My mom was asked to speak in church this Sunday about what it means to us as family members to have my brother serving a mission. Here's what Darrin and I came up with:
Our thoughts on what it means to us to have Jacob serving a mission:
Initial response with minimal thought: It's great!
However, if you're looking for an answer with more substance...It is first and foremost a great blessing to Brother for choosing to faithfully follow the commandments and serve an honorable mission. The blessings he receives, and will continue to receive, by putting his thoughts and his concerns behind those of the people he serves will teach him humility and give him the ability to see many ways the Lord deeply blesses and enriches his life. Having a missionary in the family has also blessed us and helped us to be more missionary-minded, service-oriented, and more Christlike in our daily routines. We are definitely more consistent with both morning and evening prayers as we feel it completely necessary to pray for Brother individually (and the other missionaries serving in the field). I will be the first to admit there were definitely times pre-Brother's-mission I neglected to pray for the missionaries. Now, it is a staple. I simply can't NOT do it. We are also personally grateful for the reminder he has been of the importance of the scriptures in our lives. We need the daily spiritual bread they give. The lessons Brother learns and teaches from those sacred volumes will bless his life, the lives of the people he works with, and the lives of his future family forever.
When Darrin and I were first dating/married, I found it interesting whenever we would go out to eat, grocery shopping, get gas, etc. and encountered missionaries, he ALWAYS offered to pay for their meal/transaction. My usual first thoughts were, "HELLO!! We are a young, poor, married couple and can easily use that money somewhere else!" But with Brother out serving a mission, my heart has completely softened. Now when we make that small sacrifice to pay for the Elders'/Sisters' meal/groceries/gas, I get pretty choked up (I tend to be an emotional wreck when it comes to anything related to my family or the gospel--so combine the two and there's bound to be waterworks). I always think, "I really hope someone in the San Jose area thinks to be as kind and generous to Brother as Darrin is to the Elders and Sisters serving here."
Having Brother on a mission has also allowed us to see a different facet of his personality. His letters show a higher level of compassion and maturity as he responds to all the successes and challenges we are currently facing. His comments and suggestions are definitely made out of genuine love and concern...with a little bit of dry humor and sarcasm because it just wouldn't be Brother without it! Brother has been my hero since he was about fifteen and with that little, black tag, he has far-exceeded his previous ranking. He claimed at his missionary farewell that he's led a pretty easy and charmed life. I had to laugh a bit when he said it because it simply wasn't true. He has faced MOUNDS of adversity physically, was teased profusely by peers, and a myriad of other things in his young life. However, Brother simply chose to focus on the positive and completely forget the negative. We are grateful to see the way he, and his choices, have blessed the lives of our family. Just like that hero-worship I had for him through his teen-aged years, I (along with Darrin and I'm sure my other awesome siblings) still look to him as an example of one who focuses on the good things in life. By serving a mission, Brother is reminding us all of the need to follow the commandments and be faithful in all that we do. When we do that, those stumbling blocks life inherently throws in our path seem pretty insignificant.

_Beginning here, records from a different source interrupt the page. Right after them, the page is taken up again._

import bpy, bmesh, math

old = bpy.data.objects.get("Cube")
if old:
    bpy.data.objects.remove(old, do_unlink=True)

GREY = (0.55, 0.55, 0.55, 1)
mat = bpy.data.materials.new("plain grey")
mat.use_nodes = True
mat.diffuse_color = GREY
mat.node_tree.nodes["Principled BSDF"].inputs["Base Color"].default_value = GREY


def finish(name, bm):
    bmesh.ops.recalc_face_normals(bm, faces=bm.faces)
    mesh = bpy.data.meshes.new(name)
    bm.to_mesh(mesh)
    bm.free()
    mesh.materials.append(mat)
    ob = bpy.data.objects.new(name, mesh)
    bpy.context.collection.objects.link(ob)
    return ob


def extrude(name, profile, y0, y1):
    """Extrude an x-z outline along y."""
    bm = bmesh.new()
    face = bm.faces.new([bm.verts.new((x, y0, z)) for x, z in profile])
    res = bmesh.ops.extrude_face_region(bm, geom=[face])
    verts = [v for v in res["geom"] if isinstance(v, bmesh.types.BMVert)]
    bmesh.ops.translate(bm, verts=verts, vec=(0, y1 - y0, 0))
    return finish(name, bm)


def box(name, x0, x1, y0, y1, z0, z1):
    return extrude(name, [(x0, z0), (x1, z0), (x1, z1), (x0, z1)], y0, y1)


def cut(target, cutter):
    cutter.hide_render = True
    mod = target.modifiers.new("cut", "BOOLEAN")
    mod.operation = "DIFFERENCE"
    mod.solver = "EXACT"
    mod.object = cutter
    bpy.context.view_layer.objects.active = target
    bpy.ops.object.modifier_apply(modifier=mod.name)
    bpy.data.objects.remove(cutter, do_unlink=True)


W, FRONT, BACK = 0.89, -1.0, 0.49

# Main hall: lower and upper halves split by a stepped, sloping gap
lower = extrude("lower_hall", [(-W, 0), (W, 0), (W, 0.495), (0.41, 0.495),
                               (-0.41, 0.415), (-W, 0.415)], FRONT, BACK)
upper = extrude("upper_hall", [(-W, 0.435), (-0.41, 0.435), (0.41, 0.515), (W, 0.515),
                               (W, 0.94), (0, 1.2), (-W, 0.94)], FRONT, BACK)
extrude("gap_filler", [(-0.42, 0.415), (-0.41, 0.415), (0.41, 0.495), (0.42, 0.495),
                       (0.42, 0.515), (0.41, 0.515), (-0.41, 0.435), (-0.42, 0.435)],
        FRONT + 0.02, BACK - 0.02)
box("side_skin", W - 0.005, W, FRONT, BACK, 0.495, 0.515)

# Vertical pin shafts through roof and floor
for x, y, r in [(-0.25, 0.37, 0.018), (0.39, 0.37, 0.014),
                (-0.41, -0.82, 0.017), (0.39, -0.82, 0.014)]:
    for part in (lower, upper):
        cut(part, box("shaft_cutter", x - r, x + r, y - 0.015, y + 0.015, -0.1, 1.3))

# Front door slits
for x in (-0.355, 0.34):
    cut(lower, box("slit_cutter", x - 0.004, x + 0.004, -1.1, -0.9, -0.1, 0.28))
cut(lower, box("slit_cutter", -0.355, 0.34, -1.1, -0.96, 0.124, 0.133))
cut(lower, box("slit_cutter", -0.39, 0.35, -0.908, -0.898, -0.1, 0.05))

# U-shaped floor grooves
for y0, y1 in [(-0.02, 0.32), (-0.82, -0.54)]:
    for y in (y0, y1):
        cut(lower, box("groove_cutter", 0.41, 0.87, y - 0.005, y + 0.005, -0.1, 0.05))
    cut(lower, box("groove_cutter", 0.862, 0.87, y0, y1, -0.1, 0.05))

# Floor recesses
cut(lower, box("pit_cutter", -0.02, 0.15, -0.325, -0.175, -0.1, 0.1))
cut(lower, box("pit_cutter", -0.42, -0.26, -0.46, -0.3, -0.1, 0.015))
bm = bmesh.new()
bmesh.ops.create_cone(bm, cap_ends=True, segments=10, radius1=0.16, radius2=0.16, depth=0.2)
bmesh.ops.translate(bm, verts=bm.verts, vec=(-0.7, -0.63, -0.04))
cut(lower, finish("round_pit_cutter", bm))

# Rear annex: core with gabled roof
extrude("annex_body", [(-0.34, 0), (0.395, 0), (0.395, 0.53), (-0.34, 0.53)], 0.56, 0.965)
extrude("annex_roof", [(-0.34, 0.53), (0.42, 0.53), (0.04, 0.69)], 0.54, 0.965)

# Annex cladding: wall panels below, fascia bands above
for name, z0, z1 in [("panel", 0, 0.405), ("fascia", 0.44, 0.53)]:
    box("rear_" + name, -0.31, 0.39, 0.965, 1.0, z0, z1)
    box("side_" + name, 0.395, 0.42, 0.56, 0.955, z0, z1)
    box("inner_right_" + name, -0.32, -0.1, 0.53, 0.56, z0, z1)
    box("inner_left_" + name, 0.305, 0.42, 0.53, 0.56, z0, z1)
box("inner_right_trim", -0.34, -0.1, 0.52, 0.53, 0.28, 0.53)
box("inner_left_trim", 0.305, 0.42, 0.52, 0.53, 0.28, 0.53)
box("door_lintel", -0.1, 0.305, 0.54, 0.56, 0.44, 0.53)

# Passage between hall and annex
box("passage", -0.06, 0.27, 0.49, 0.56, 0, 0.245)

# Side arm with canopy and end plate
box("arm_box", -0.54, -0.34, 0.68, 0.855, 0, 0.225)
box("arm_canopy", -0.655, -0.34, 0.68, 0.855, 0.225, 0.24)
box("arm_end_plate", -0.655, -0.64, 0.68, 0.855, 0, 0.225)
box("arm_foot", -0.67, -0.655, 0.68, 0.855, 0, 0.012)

Jacob and the other missionaries in his district sang Called to Serve with a man playing the organ like a merry-go-round. I tried to post the audio file but couldn't. If you want to hear it, email me at firstname.lastname@example.org and I'll forward it to you.